_Exercise requirements_. Look through the entries below for the string "SEGMENTS", and copy each line where it is found.

_Data for this exercise_.
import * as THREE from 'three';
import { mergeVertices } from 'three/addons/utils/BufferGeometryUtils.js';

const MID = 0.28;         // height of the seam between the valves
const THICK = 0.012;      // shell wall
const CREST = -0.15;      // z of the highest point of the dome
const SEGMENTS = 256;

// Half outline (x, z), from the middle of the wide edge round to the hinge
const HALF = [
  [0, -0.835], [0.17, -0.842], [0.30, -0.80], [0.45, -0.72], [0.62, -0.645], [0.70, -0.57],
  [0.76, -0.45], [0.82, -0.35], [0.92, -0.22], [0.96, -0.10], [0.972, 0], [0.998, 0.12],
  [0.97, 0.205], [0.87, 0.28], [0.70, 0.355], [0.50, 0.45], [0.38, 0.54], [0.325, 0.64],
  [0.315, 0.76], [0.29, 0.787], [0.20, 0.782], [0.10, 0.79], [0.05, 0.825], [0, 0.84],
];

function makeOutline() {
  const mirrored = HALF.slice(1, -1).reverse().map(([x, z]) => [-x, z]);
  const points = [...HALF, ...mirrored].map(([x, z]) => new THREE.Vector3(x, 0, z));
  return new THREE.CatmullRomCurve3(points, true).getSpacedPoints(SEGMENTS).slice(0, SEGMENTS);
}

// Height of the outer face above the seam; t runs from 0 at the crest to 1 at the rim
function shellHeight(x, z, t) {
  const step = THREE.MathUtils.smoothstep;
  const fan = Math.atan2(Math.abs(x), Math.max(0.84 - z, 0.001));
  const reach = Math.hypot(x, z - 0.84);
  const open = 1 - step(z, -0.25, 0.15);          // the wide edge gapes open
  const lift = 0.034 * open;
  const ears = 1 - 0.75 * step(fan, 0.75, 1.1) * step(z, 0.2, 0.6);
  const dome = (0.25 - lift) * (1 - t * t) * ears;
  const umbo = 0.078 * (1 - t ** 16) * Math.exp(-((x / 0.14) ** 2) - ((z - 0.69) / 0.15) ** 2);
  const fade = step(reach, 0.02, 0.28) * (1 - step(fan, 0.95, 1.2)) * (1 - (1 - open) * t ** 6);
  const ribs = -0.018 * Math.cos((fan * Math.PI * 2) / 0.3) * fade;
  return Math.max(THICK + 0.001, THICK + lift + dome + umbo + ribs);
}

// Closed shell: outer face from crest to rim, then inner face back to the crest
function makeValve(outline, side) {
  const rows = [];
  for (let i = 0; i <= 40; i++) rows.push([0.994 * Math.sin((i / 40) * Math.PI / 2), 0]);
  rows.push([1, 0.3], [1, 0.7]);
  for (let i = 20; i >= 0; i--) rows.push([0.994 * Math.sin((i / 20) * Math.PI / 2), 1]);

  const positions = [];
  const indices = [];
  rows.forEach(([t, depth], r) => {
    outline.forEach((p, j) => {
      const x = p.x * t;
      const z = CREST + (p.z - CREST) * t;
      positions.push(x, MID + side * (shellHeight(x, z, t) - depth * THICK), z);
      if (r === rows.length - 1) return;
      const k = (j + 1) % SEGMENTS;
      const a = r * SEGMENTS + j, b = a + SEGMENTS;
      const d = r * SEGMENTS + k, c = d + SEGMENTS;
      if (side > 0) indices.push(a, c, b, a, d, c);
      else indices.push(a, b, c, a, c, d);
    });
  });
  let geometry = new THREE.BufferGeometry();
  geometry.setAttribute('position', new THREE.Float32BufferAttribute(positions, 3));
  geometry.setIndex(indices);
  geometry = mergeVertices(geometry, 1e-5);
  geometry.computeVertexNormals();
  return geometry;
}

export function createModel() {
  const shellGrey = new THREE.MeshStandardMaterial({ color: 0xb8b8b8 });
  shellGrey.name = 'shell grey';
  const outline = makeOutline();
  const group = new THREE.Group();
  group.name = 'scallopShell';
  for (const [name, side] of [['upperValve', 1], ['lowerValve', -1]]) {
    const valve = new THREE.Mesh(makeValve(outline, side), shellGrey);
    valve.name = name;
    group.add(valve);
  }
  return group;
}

_Output for this task_.
const SEGMENTS = 256;
  return new THREE.CatmullRomCurve3(points, true).getSpacedPoints(SEGMENTS).slice(0, SEGMENTS);
      const k = (j + 1) % SEGMENTS;
      const a = r * SEGMENTS + j, b = a + SEGMENTS;
      const d = r * SEGMENTS + k, c = d + SEGMENTS;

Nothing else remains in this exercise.